The Iraqi government has begun to privatize the electricity sector amid much skepticism. The issue of privatization has quickly become controversial one among political factions, especially after the vocal opposition of five southern provinces, namely Dhi Qar, Muthanna, Wasit, Diwaniyah, and Najaf.[1] Privatization is driven by well-established reasons, such as the failure of state owned enterprises, which have proved wasteful and inefficient, producing low quality goods and services at high costs.[2] Reforming the electricity sector is a necessity not only to address domestic needs, but also to attract investment, where lack of infrastructure is always cited as an impediment to investment. Furthermore, the shortage of electricity costs the Iraqi economy an estimated $3-4 billion per year.[3]

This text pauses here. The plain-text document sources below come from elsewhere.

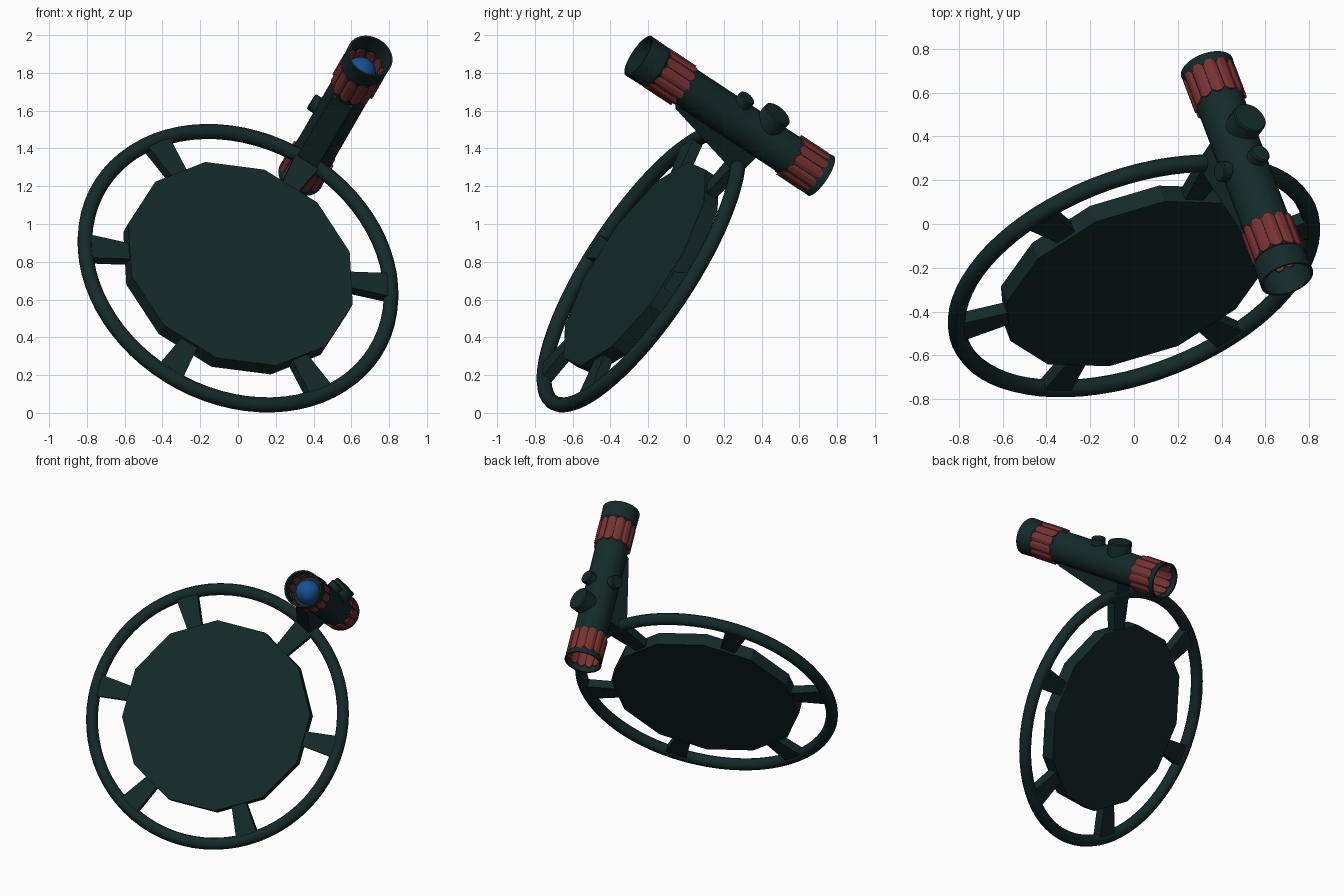
import bpy, bmesh, math
from mathutils import Matrix, Vector

if "Cube" in bpy.data.objects:
    bpy.data.objects.remove(bpy.data.objects["Cube"])

# Local frame: X points from ring centre to the scope, Z is the facing direction
n = Vector((0.302, -0.796, 0.524)).normalized()
u = Vector((0.434, 0.604, 0.669))
u = (u - n * u.dot(n)).normalized()
v = n.cross(u)
FRAME = Matrix.Translation((0, -0.237, 0.766)) @ Matrix((u, v, n)).transposed().to_4x4()
AX = 1.046  # distance of the scope axis from the ring centre


def material(name, rgb):
    m = bpy.data.materials.new(name)
    m.diffuse_color = (*rgb, 1)
    m.use_nodes = True
    m.node_tree.nodes["Principled BSDF"].inputs["Base Color"].default_value = m.diffuse_color
    return m


DARK = material("dark_teal", (0.007, 0.023, 0.023))
RED = material("dull_red", (0.19, 0.032, 0.032))
BLUE = material("lens_blue", (0.008, 0.08, 0.28))


def add(name, bm, mat, smooth=False, local=Matrix()):
    bmesh.ops.recalc_face_normals(bm, faces=bm.faces)
    me = bpy.data.meshes.new(name)
    bm.to_mesh(me)
    bm.free()
    me.materials.append(mat)
    ob = bpy.data.objects.new(name, me)
    bpy.context.collection.objects.link(ob)
    me.transform(FRAME @ local)
    if smooth:
        bpy.ops.object.select_all(action='DESELECT')
        ob.select_set(True)
        bpy.context.view_layer.objects.active = ob
        bpy.ops.object.shade_smooth_by_angle(angle=math.radians(35))
    return ob


def lathe(profile, steps, closed):
    """Revolve (radius, height) points around local Z."""
    bm = bmesh.new()
    rings = []
    for r, z in profile:
        rings.append([bm.verts.new((r * math.cos(2 * math.pi * i / steps),
                                    r * math.sin(2 * math.pi * i / steps), z)) for i in range(steps)])
    pairs = list(zip(rings, rings[1:])) + ([(rings[-1], rings[0])] if closed else [])
    for a, b in pairs:
        for i in range(steps):
            j = (i + 1) % steps
            bm.faces.new((a[i], a[j], b[j], b[i]))
    if not closed:
        bm.faces.new(rings[0])
        bm.faces.new(rings[-1])
    return bm


def prism(lower, upper):
    """Solid between two matching outlines."""
    bm = bmesh.new()
    a = [bm.verts.new(p) for p in lower]
    b = [bm.verts.new(p) for p in upper]
    bm.faces.new(a)
    bm.faces.new(b)
    for i in range(len(a)):
        j = (i + 1) % len(a)
        bm.faces.new((a[i], a[j], b[j], b[i]))
    return bm


# Outer ring
tube = [(0.85 + 0.04 * math.cos(k * math.pi / 6), 0.04 * math.sin(k * math.pi / 6)) for k in range(12)]
add("outer_ring", lathe(tube, 72, True), DARK, True)

# Twelve-sided hub plate
add("hub_plate", lathe([(0.637, -0.045), (0.637, 0.045)], 12, False), DARK,
    local=Matrix.Rotation(math.radians(15), 4, 'Z'))

# Six spokes, wider towards the ring
for k in range(6):
    def outline(z):
        return [(0.58, -0.046, z), (0.845, -0.074, z), (0.845, 0.074, z), (0.58, 0.046, z)]
    add(f"spoke_{k + 1}", prism(outline(-0.03), outline(0.03)), DARK,
        local=Matrix.Rotation(k * math.pi / 3, 4, 'Z'))

# Wedge bracket holding the scope
side = [(0.97, 0.5), (0.935, 0.48), (0.82, 0.04), (0.82, -0.035), (0.94, -0.04), (0.97, -0.04)]
add("scope_bracket", prism([(x, -0.06, z) for x, z in side], [(x, 0.06, z) for x, z in side]), DARK)

# Scope tube, open and recessed at both ends
to_scope = Matrix.Translation((AX, 0, 0))
profile = [(0.001, 0.60), (0.112, 0.60), (0.114, 0.812), (0.125, 0.812), (0.122, 0.70), (0.114, 0.69),
           (0.114, 0.53), (0.110, 0.50), (0.110, -0.17), (0.114, -0.20), (0.114, -0.35), (0.122, -0.36),
           (0.125, -0.40), (0.114, -0.40), (0.112, -0.22), (0.001, -0.22)]
add("scope_tube", lathe(profile, 40, False), DARK, True, to_scope)

# Front lens
bm = bmesh.new()
bmesh.ops.create_uvsphere(bm, u_segments=24, v_segments=14, radius=0.082)
add("front_lens", bm, BLUE, True, to_scope @ Matrix.Translation((0, 0, 0.645)))

# Ribbed grips: ridged panels with pointed ends
COUNT = 12
for label, z0, z1 in (("front_grip", 0.515, 0.695), ("rear_grip", -0.365, -0.19)):
    bm = bmesh.new()
    for k in range(COUNT):
        c = 2 * math.pi * k / COUNT
        w = math.pi / COUNT * 0.93

        def pt(f, r, z):
            return bm.verts.new((r * math.cos(c + f * w), r * math.sin(c + f * w), z))
        tip = 0.018
        spots = [(-1, z0 + tip), (-0.4, z0), (0.4, z0), (1, z0 + tip),
                 (1, z1 - tip), (0.4, z1), (-0.4, z1), (-1, z1 - tip)]
        outer = [pt(f, 0.118 if abs(f) == 1 else 0.124, z) for f, z in spots]
        inner = [pt(f, 0.105, z) for f, z in spots]
        for a, b in ((0, 7), (1, 6), (2, 5)):
            bm.faces.new((outer[a], outer[a + 1], outer[b - 1], outer[b]))
            bm.faces.new((inner[a], inner[a + 1], inner[b - 1], inner[b]))
        for i in range(8):
            j = (i + 1) % 8
            bm.faces.new((outer[i], outer[j], inner[j], inner[i]))
    add(label, bm, RED, False, to_scope)

# Adjustment knobs: (name, radius, height, position along tube, turn around tube)
for name, r, h, t, turn in (("large_top_knob", 0.08, 0.17, 0.012, 0),
                            ("small_top_knob", 0.047, 0.15, 0.2, 0),
                            ("small_side_knob", 0.047, 0.15, 0.2, 90)):
    place = (to_scope @ Matrix.Translation((0, 0, t)) @ Matrix.Rotation(math.radians(turn), 4, 'Z')
             @ Matrix.Rotation(math.pi / 2, 4, 'Y'))
    add(name, lathe([(r, 0.05), (r, h - 0.006), (r - 0.006, h)], 24, False), DARK, True, place)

Privatization in the electricity sector has been implemented in several countries that face similar challenges to Iraq. For example, the electricity sector in Latin American countries suffered from political interference, overstaffed state-owned utilities, low productivity levels, and highly subsidized prices. All these challenges halted the improvement of electricity, as well as its funding, which became “a heavy fiscal burden for the state.”[4] Therefore, these countries launched into privatization programs during the 1980s. All these experiences could benefit Iraq in consolidating its nascent experience of privatization. However, with the consultation of the World Bank, Iraq developed a multi-phase strategy to reform electricity in a way that addresses domestic challenges.

This paper will present an overview of existing privatization efforts in Iraq; explain the underlying reasons for opposition from local politicians; provide an assessment of existing privatization efforts; and conclude with policy recommendations for consolidating privatization in Iraq.

Read More